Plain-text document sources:
++++++++++++++++++++
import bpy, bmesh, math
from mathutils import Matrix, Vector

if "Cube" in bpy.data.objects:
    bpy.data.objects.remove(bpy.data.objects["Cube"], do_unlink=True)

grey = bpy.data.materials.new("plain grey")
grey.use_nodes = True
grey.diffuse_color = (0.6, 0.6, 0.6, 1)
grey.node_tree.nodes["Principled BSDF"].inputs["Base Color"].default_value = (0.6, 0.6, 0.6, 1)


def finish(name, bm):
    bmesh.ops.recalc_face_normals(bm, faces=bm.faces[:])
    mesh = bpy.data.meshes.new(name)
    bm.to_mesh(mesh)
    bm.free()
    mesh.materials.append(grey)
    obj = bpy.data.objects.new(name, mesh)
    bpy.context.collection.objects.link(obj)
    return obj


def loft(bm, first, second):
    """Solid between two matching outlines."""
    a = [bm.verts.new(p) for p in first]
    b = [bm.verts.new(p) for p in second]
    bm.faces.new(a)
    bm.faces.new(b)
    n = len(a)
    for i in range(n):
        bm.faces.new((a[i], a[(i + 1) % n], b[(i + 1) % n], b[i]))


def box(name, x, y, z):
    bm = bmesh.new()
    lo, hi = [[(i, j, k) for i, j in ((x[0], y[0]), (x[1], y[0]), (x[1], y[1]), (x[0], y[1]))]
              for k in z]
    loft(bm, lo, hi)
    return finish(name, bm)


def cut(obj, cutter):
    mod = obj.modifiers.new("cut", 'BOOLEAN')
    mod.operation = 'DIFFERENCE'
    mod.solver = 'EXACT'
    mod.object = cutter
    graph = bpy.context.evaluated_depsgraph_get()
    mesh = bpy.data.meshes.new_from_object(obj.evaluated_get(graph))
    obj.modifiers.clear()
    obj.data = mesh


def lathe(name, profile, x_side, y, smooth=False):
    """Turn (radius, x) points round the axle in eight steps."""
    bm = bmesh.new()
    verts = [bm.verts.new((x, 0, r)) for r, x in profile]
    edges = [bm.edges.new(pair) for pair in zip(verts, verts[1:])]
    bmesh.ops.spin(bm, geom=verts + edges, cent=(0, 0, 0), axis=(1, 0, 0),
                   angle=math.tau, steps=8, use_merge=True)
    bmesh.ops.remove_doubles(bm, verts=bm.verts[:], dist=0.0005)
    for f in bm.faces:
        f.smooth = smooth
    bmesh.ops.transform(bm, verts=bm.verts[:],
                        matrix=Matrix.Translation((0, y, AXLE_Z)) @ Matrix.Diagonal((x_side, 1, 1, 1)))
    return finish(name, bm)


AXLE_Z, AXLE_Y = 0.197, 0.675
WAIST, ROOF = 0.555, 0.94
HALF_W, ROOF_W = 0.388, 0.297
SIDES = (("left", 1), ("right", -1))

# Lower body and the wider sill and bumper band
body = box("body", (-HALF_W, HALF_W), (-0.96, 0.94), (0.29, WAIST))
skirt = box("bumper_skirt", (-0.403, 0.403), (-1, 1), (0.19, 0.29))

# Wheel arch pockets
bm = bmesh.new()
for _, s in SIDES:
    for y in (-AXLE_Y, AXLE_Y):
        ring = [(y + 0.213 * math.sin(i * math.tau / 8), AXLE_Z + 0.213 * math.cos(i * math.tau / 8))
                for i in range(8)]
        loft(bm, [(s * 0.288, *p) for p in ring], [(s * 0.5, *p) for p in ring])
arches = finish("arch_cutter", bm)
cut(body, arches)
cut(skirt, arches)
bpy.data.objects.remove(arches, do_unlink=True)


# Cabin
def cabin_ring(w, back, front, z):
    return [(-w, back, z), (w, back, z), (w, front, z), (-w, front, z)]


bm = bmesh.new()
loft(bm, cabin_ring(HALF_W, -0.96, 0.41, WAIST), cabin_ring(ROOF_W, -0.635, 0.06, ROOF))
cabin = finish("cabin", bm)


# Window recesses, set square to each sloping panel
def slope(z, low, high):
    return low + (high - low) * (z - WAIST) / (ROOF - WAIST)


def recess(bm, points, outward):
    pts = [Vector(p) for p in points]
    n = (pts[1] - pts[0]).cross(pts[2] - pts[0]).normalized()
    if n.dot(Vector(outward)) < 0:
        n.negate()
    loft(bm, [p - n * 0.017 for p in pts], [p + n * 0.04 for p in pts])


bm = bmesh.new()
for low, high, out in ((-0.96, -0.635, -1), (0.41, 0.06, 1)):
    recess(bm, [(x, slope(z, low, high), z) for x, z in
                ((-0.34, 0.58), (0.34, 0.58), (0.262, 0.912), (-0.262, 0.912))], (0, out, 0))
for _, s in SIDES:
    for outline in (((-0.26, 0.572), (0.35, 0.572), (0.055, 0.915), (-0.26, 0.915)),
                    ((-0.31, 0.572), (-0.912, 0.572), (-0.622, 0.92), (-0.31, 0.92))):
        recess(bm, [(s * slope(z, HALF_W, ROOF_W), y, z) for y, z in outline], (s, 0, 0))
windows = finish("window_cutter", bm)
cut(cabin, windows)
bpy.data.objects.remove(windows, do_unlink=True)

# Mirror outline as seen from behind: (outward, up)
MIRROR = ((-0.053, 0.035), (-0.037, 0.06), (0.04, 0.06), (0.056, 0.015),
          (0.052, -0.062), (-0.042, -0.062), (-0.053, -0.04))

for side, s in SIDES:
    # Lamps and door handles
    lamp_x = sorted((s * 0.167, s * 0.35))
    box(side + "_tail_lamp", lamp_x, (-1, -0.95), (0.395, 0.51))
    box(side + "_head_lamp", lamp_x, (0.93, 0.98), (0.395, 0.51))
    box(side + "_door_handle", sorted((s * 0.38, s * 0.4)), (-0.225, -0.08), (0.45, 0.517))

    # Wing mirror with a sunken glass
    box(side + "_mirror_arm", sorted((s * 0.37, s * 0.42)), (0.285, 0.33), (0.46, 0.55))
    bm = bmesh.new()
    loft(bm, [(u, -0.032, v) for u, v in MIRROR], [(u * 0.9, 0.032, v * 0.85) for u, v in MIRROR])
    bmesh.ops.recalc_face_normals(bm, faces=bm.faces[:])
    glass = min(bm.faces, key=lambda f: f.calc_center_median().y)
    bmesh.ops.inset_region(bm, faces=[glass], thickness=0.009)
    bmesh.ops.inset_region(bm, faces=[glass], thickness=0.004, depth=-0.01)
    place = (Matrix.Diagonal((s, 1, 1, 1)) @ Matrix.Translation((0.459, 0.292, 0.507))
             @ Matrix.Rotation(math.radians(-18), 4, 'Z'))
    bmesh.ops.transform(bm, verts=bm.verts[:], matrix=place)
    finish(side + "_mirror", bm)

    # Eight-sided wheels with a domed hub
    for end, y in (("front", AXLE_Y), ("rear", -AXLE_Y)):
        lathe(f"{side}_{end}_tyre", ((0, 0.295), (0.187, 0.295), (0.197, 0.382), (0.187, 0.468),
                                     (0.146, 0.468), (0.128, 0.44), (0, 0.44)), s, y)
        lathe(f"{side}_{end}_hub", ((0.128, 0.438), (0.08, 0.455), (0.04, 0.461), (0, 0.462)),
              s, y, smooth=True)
++++++++++++++++++++
• [Task brief]:
Above are the records; copy every line in them that holds the word "Vector".

• [Answer section]:
from mathutils import Matrix, Vector
    pts = [Vector(p) for p in points]
    if n.dot(Vector(outward)) < 0:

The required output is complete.